On December 10, 1962, the Nobel Prize in Physiology or Medicine was awarded to Francis Crick, James Watson, and Maurice Wilkins for their roles in discovering the double helix structure of DNA.
While working to figure out the structure of DNA, Francis Crick and James Watson surmised that DNA is composed of four base pairs (adenine, thymine, guanine, and cytosine), which consistently pair together (adenine with thymine and guanine with cytosine) along a phosphate backbone.
Crick and Watson built models of DNA, while Maurice Wilkins and his colleague Rosalind Franklin used technology called X-ray crystallography to take pictures of actual DNA molecules with a microscope. These X-ray pictures provided clues of DNA's double helical structure. Crick and Watson saw the work that Wilkins and Franklin were doing, specifically an X-ray crystallography picture of DNA known as photograph 51, and they realized the true double helix structure of DNA.

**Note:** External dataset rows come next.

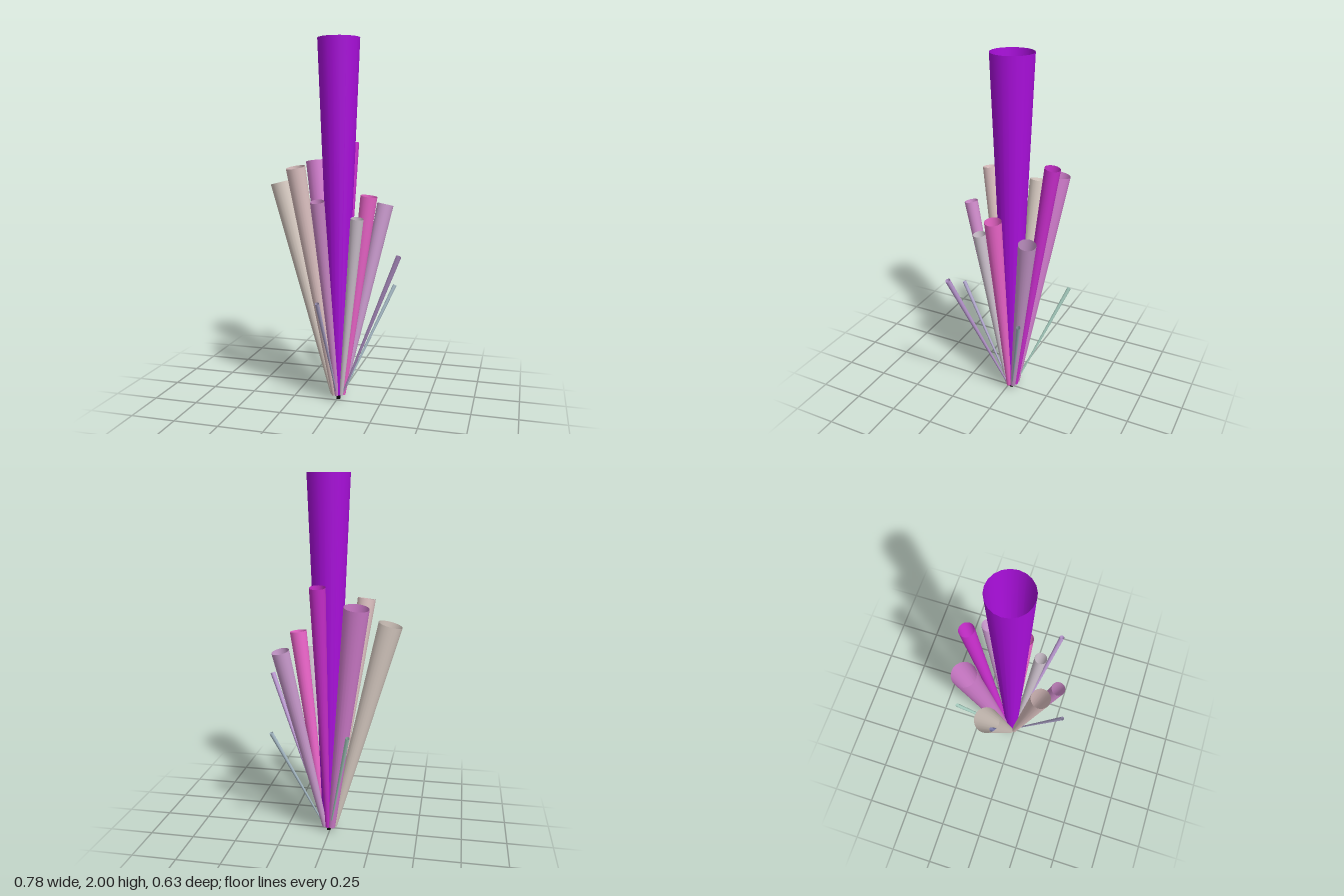
import * as THREE from 'three';

const CENTER = new THREE.Vector3(0.006, 0.032, -0.022);
const UP = new THREE.Vector3(0, 1, 0);
const TAPER = 0.31; // base radius relative to the mouth

// Open tapered tube from a base point to the centre of its mouth
function makeTube(name, base, tip, radius, color) {
  const axis = tip.clone().sub(base);
  const geometry = new THREE.CylinderGeometry(radius, radius * TAPER, axis.length(), 20, 1, true);
  const material = new THREE.MeshStandardMaterial({ color, side: THREE.DoubleSide });
  const mesh = new THREE.Mesh(geometry, material);
  mesh.name = name;
  mesh.position.copy(base).lerp(tip, 0.5);
  mesh.quaternion.setFromUnitVectors(UP, axis.normalize());
  return mesh;
}

// Mouth centre x, y, z, mouth radius, colour
const OUTER_TUBES = [
  [-0.328, 1.228, -0.042, 0.065, 0xdccfc6],
  [-0.171, 1.34, -0.21, 0.067, 0xd680d2],
  [0.02, 1.445, -0.256, 0.042, 0xcc2fd0],
  [0.227, 1.1, -0.216, 0.047, 0xcc9cd0],
  [0.181, 1.165, 0.002, 0.046, 0xee66cc],
  [0.141, 1.055, 0.105, 0.035, 0xd2c6d2],
  [-0.033, 1.155, 0.25, 0.037, 0xd08ccc],
  [-0.169, 1.325, 0.189, 0.051, 0xe0c4c4],
];
const THIN_TUBES = [
  [-0.145, 0.68, -0.308, 0.011, 0xaed6c8],
  [0.29, 0.64, -0.2, 0.011, 0xa8bcc8],
  [0.376, 0.875, 0.168, 0.014, 0xbb99d2],
  [-0.02, 0.635, 0.303, 0.011, 0xb0a6cc],
  [-0.268, 0.85, -0.05, 0.011, 0x9090c8],
];

export function createModel() {
  const model = new THREE.Group();
  model.name = 'tubeCluster';

  // Tall upright tube in the middle
  const top = new THREE.Vector3(CENTER.x, 2, CENTER.z);
  model.add(makeTube('centralTube', CENTER, top, 0.114, 0xaa0fdc));

  // Leaning tubes, rooted on a small ring around the centre
  const addLeaning = (name, list) => list.forEach(([x, y, z, radius, color], i) => {
    const tip = new THREE.Vector3(x, y, z);
    const outward = tip.clone().sub(CENTER).setY(0).normalize();
    const base = CENTER.clone().addScaledVector(outward, 0.028);
    model.add(makeTube(name + (i + 1), base, tip, radius, color));
  });
  addLeaning('outerTube', OUTER_TUBES);
  addLeaning('thinTube', THIN_TUBES);

  // Small dark root block
  const root = new THREE.Mesh(
    new THREE.BoxGeometry(0.018, 0.03, 0.018),
    new THREE.MeshStandardMaterial({ color: 0x0a0a0a })
  );
  root.name = 'rootBlock';
  root.position.set(CENTER.x, 0.015, CENTER.z);
  model.add(root);

  return model;
}
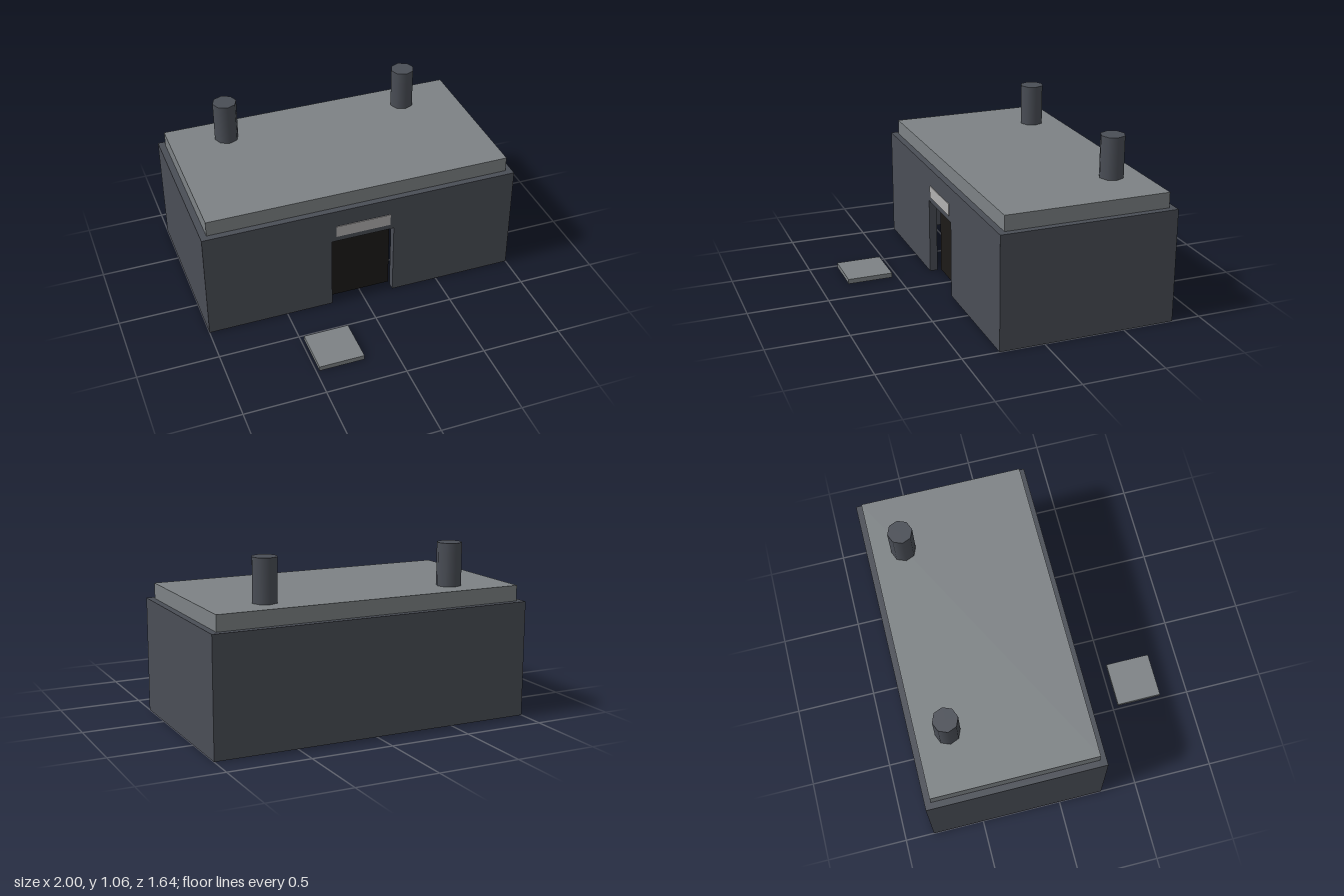
import * as THREE from 'three';

const WALL = 0x4a4e56, SLAB = 0x7d8285, DOOR = 0x1c1a18, SIGN = 0xb2b0b0;

function mesh(name, geometry, color) {
  const m = new THREE.Mesh(geometry, new THREE.MeshStandardMaterial({ color }));
  m.name = name;
  return m;
}

// Box given by its extents on each axis
function block(name, color, [x0, x1], [y0, y1], [z0, z1]) {
  const m = mesh(name, new THREE.BoxGeometry(x1 - x0, y1 - y0, z1 - z0), color);
  m.position.set((x0 + x1) / 2, (y0 + y1) / 2, (z0 + z1) / 2);
  return m;
}

export function createModel() {
  const model = new THREE.Group();
  model.name = 'bunkerHouse';
  const front = 0.275, back = -0.82, height = 0.705, t = 0.05;

  // Front wall with a doorway notch
  const outline = [[-1, 0], [-0.205, 0], [-0.205, 0.485], [0.2, 0.485], [0.2, 0], [1, 0], [1, height], [-1, height]];
  const shape = new THREE.Shape(outline.map(([x, y]) => new THREE.Vector2(x, y)));
  const frontWall = mesh('frontWall', new THREE.ExtrudeGeometry(shape, { depth: t, bevelEnabled: false }), WALL);
  frontWall.position.z = front - t;
  model.add(frontWall);

  // Back and side walls, open underneath
  model.add(block('backWall', WALL, [-1, 1], [0, height], [back, back + t]));
  model.add(block('leftWall', WALL, [1 - t, 1], [0, height], [back + t, front - t]));
  model.add(block('rightWall', WALL, [-1, -1 + t], [0, height], [back + t, front - t]));

  // Roof slab, inset from the wall faces
  model.add(block('roof', SLAB, [-0.96, 0.96], [0.7, 0.8], [-0.782, 0.235]));

  // Recessed door, sign plate above it, and loose paving slab
  model.add(block('door', DOOR, [-0.205, 0.2], [0, 0.487], [0.17, 0.2]));
  model.add(block('signPlate', SIGN, [-0.175, 0.175], [0.52, 0.595], [0.26, 0.28]));
  model.add(block('pavingSlab', SLAB, [-0.48, -0.197], [0, 0.03], [0.535, 0.82]));

  // Chimneys run from the ground up through the roof
  for (const [name, x] of [['leftChimney', 0.595], ['rightChimney', -0.6]]) {
    const chimney = mesh(name, new THREE.CylinderGeometry(0.076, 0.076, 1.06, 8), WALL);
    chimney.position.set(x, 0.53, -0.592);
    model.add(chimney);
  }
  return model;
}
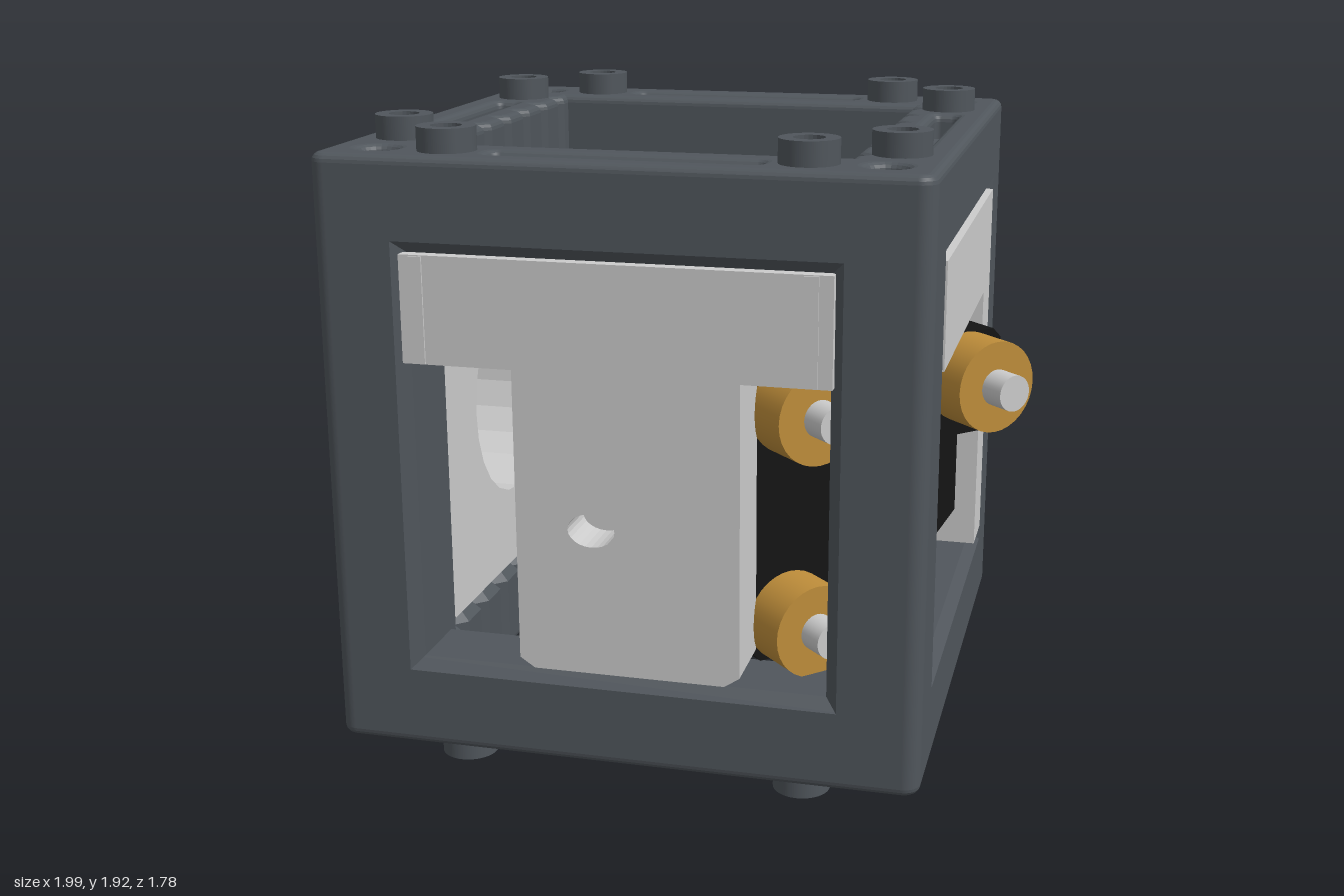
import * as THREE from 'three';

const CX = -0.115, MID = 0.96, H = 0.885; // cube centre x, centre y, half size
const mat = (color) => new THREE.MeshStandardMaterial({ color });
const GREY = mat(0xcccccc), DARK = mat(0x50565c), BLACK = mat(0x141414);
const BRASS = mat(0xbe8d3a);

function poly(points) {
  return new THREE.Shape(points.map(([x, y]) => new THREE.Vector2(x, y)));
}
function hole(shape, x, y, rx, ry = rx) {
  shape.holes.push(new THREE.Path().absellipse(x, y, rx, ry, 0, Math.PI * 2, true));
}
function roundRect(target, cx, cy, hx, hy, r) {
  const corners = [[1, 1, 0], [-1, 1, 1], [-1, -1, 2], [1, -1, 3]];
  for (const [sx, sy, q] of corners)
    target.absarc(cx + sx * (hx - r), cy + sy * (hy - r), r, q * Math.PI / 2, (q + 1) * Math.PI / 2, false);
  target.closePath();
  return target;
}
// Extrudes from z0 to z1, with an inward bevel when asked for
function extrude(shape, z0, z1, bevel = 0, segments = 1) {
  const g = new THREE.ExtrudeGeometry(shape, {
    depth: z1 - z0 - 2 * bevel, curveSegments: 12, bevelEnabled: bevel > 0,
    bevelThickness: bevel, bevelSize: bevel, bevelOffset: -bevel, bevelSegments: segments,
  });
  return g.translate(0, 0, z0 + bevel);
}
// Same, but upwards from y0 to y1; shape y becomes -z
const extrudeUp = (...args) => extrude(...args).rotateX(-Math.PI / 2);

function add(parent, name, geometry, material) {
  const m = new THREE.Mesh(geometry, material);
  m.name = name;
  parent.add(m);
  return m;
}

// Square ring with V-notched side openings, corner holes and optional slots
function ringShape(slots) {
  const s = roundRect(new THREE.Shape(), 0, 0, H, H, 0.05);
  const pts = [[-0.61, -0.61], [0.61, -0.61]];
  const notches = [-3, -2, -1, 0, 1, 2, 3].map((i) => i * 0.178);
  for (const n of notches) pts.push([0.61, n - 0.035], [0.645, n], [0.61, n + 0.035]);
  pts.push([0.61, 0.61], [-0.61, 0.61]);
  for (const n of notches.slice().reverse()) pts.push([-0.61, n + 0.035], [-0.645, n], [-0.61, n - 0.035]);
  s.holes.push(new THREE.Path(pts.map(([x, y]) => new THREE.Vector2(x, y))));
  for (const a of [-1, 1]) {
    for (const b of [-1, 1]) hole(s, a * 0.732, b * 0.732, 0.055);
    if (slots) {
      s.holes.push(roundRect(new THREE.Path(), 0, a * 0.75, 0.39, 0.036, 0.02));
      s.holes.push(roundRect(new THREE.Path(), a * 0.75, 0, 0.036, 0.39, 0.02));
    }
  }
  return s;
}

function buildFrame() {
  const frame = new THREE.Group();
  frame.name = 'frame';
  frame.position.set(CX, MID, 0);

  const inner = extrudeUp(ringShape(false), 0.615, 0.81, 0.035);
  const outer = extrudeUp(ringShape(true), 0.69, 0.89, 0.026, 4);
  const collar = roundRect(new THREE.Shape(), 0, 0, 0.085, 0.085, 0.0849);
  hole(collar, 0, 0, 0.045);
  const stud = extrudeUp(collar, 0.87, 0.96);
  for (const side of ['top', 'bottom']) {
    const half = new THREE.Group();
    half.name = side + 'Ring';
    add(half, 'innerRing', inner, DARK);
    add(half, 'slottedRing', outer, DARK);
    for (const sx of [-1, 1]) for (const sz of [-1, 1])
      for (const [x, z] of [[0.52, 0.74], [0.74, 0.52]])
        add(half, 'stud', stud, DARK).position.set(sx * x, 0, sz * z);
    if (side === 'bottom') half.rotation.x = Math.PI;
    frame.add(half);
  }

  // Corner posts with chamfered window edges and a lengthwise hole
  const s = new THREE.Shape();
  s.moveTo(0.61, 0.61);
  s.lineTo(0.85, 0.61);
  s.lineTo(H, 0.645);
  s.absarc(H - 0.05, H - 0.05, 0.05, 0, Math.PI / 2, false);
  s.lineTo(0.645, H);
  s.lineTo(0.61, 0.85);
  s.closePath();
  hole(s, 0.732, 0.732, 0.055);
  const post = extrudeUp(s, -0.67, 0.67);
  for (let i = 0; i < 4; i++) add(frame, 'cornerPost', post, DARK).rotation.y = i * Math.PI / 2;
  return frame;
}

function buildInsert() {
  const insert = new THREE.Group();
  insert.name = 'insert';
  insert.position.x = CX;

  // Cross-shaped top slab reaching through all four windows, with counterbored holes
  const W = 0.62, E = H + 0.003;
  const slab = (r1, r2) => {
    const s = poly([[-W, -E], [W, -E], [W, -W], [E, -W], [E, W], [W, W],
      [W, E], [-W, E], [-W, W], [-E, W], [-E, -W], [-W, -W]]);
    hole(s, 0.465, -0.34, r1);
    hole(s, 0.305, 0.64, r2);
    return s;
  };
  add(insert, 'topSlabLower', extrudeUp(slab(0.07, 0.05), 1.26, 1.45), GREY);
  add(insert, 'topSlabUpper', extrudeUp(slab(0.145, 0.12), 1.45, 1.575), GREY);
  for (const x of [-0.57, 0.56])
    add(insert, 'frontRib', new THREE.BoxGeometry(0.04, 0.31, 0.012).translate(x, 1.417, E), GREY);

  // Front plate with a blind hole
  const plate = () => poly([[-0.295, 1.27], [-0.295, 0.39], [-0.25, 0.36], [0.32, 0.36], [0.365, 0.39], [0.365, 1.27]]);
  const face = plate();
  hole(face, -0.07, 0.8, 0.07, 0.05);
  add(insert, 'frontPlateFace', extrude(face, 0.74, E), GREY);
  add(insert, 'frontPlateBack', extrude(plate(), 0.61, 0.74), GREY);

  // Side plate with the large round port
  const side = poly([[-W, 0.39], [-W + 0.03, 0.36], [W - 0.03, 0.36], [W, 0.39], [W, 1.57], [-W, 1.57]]);
  hole(side, 0, MID, 0.355);
  add(insert, 'portPlate', extrude(side, 0.615, E).rotateY(-Math.PI / 2), GREY);

  // Back corner column
  const column = poly([[0.435, E], [0.435, 0.55], [0.555, 0.43], [E, 0.43], [E, W], [W, W], [W, E]].reverse());
  add(insert, 'cornerColumn', extrudeUp(column, 0.37, 1.27), GREY);
  return insert;
}

// Angled adjustable mount; local z is the knob direction
function buildMount() {
  const turned = new THREE.Group();
  turned.name = 'angledMount';
  turned.rotation.y = Math.PI / 4;
  const mount = new THREE.Group();
  mount.name = 'mountBody';
  mount.position.set(0.135, 0.8, 0);
  turned.add(mount);

  const front = poly([[-0.45, -0.42], [-0.42, -0.45], [-0.18, -0.45], [-0.14, -0.4], [-0.14, 0.02],
    [-0.02, 0.14], [0.4, 0.14], [0.45, 0.19], [0.45, 0.43], [0.42, 0.46], [-0.42, 0.46], [-0.45, 0.43]]);
  add(mount, 'adjusterPlate', extrude(front, 0.5, 0.654), BLACK);

  const back = poly([[-0.45, -0.45], [-0.14, -0.45], [0.0, -0.42], [0.12, -0.32], [0.32, -0.32],
    [0.45, -0.19], [0.45, 0.46], [-0.45, 0.46]]);
  hole(back, 0, 0.03, 0.24);
  add(mount, 'backPlate', extrude(back, 0.27, 0.46), BLACK);

  const ring = poly([[-0.2, -0.32], [0.22, -0.32], [0.4, -0.18], [0.4, 0.25], [0.22, 0.43],
    [-0.2, 0.43], [-0.36, 0.25], [-0.36, -0.16]]);
  hole(ring, 0, 0.03, 0.24);
  add(mount, 'ringHolder', extrude(ring, 0.1, 0.28), BLACK);

  const rod = (r, z0, z1) => new THREE.CylinderGeometry(r, r, z1 - z0, 32)
    .rotateX(Math.PI / 2).translate(0, 0, (z0 + z1) / 2);
  for (const [x, y] of [[-0.318, 0.322], [-0.318, -0.325], [0.318, 0.322]]) {
    const knob = new THREE.Group();
    knob.name = 'adjusterKnob';
    knob.position.set(x, y, 0);
    add(knob, 'knobBody', rod(0.14, 0.654, 0.802), BRASS);
    add(knob, 'screwTip', rod(0.055, 0.45, 0.885), GREY);
    mount.add(knob);
  }
  return turned;
}

export function createModel() {
  const model = new THREE.Group();
  model.name = 'opticsCube';
  model.add(buildFrame(), buildInsert(), buildMount());
  return model;
}
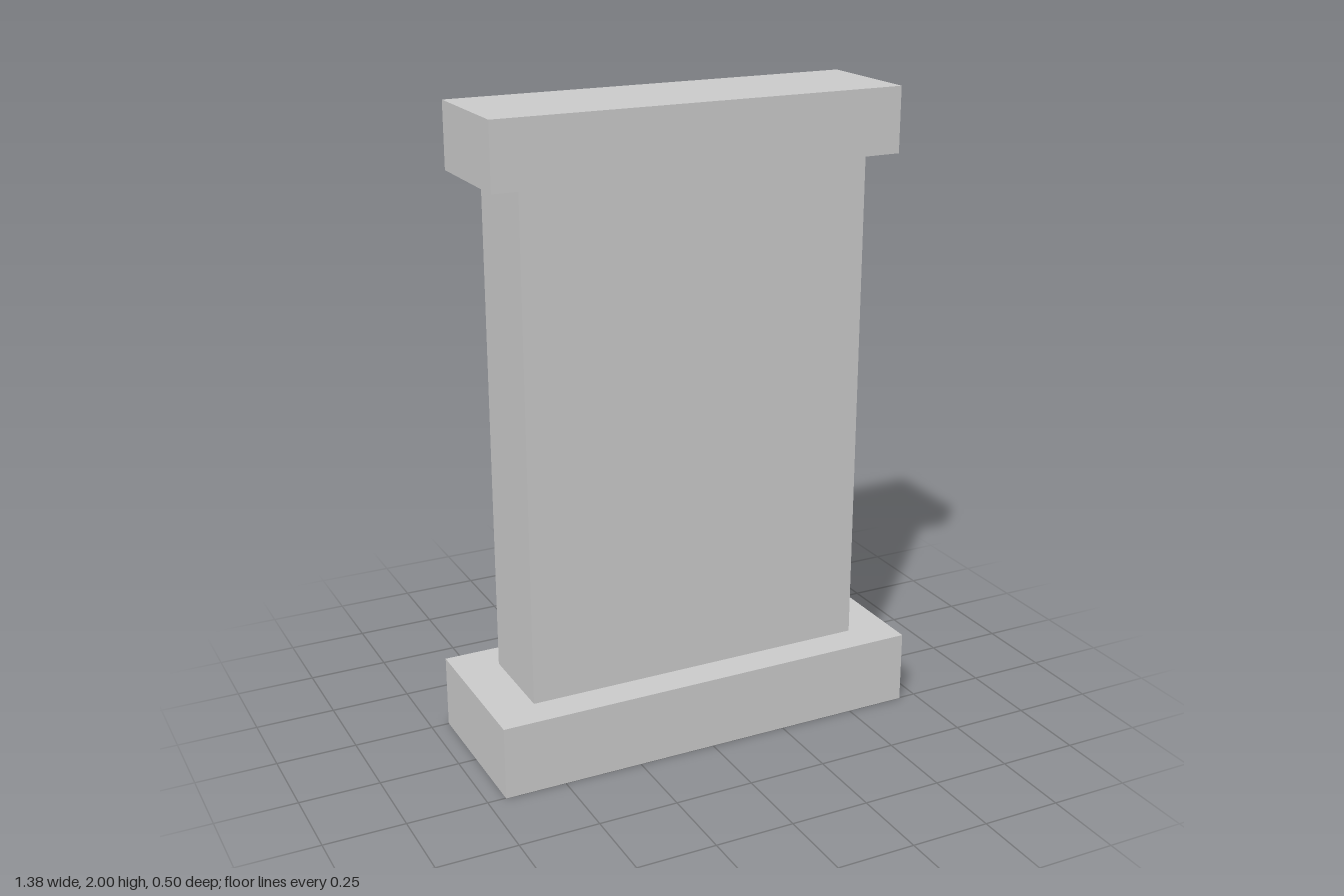
import * as THREE from 'three';

export function createModel() {
  const group = new THREE.Group();
  const material = new THREE.MeshStandardMaterial({ color: 0xcccccc, flatShading: true });

  // Centred block standing between two heights
  const block = (name, width, depth, bottom, top) => {
    const mesh = new THREE.Mesh(new THREE.BoxGeometry(width, top - bottom, depth), material);
    mesh.name = name;
    mesh.position.y = (bottom + top) / 2;
    group.add(mesh);
  };

  block('base', 1.385, 0.505, 0, 0.23);
  block('shaft', 1.108, 0.292, 0.23, 1.8);
  block('cap', 1.294, 0.366, 1.8, 2);

  return group;
}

In April 1953, Watson and Crick published their findings in the journal Nature, stating that the DNA "structure has novel features which are of considerable biological interest." The discovery of the double helix structure of DNA allowed scientists to visualize how genetic information is stored, copied, and transmitted to the next generation.
While Rosalind Franklin worked alongside Maurice Wilkins during the discovery of the double helix structure of DNA, she died in 1958, four years before the award was given. The Nobel Prize rules state that only living persons can be nominated.
The discovery of the structure of DNA allowed for further discoveries in human genetics and cell biology, such as how proteins are produced from genes and the process by which DNA copies (replicates) itself during cell division. It also opened the door for advancements in biotechnology, including sequencing of the entire human genome.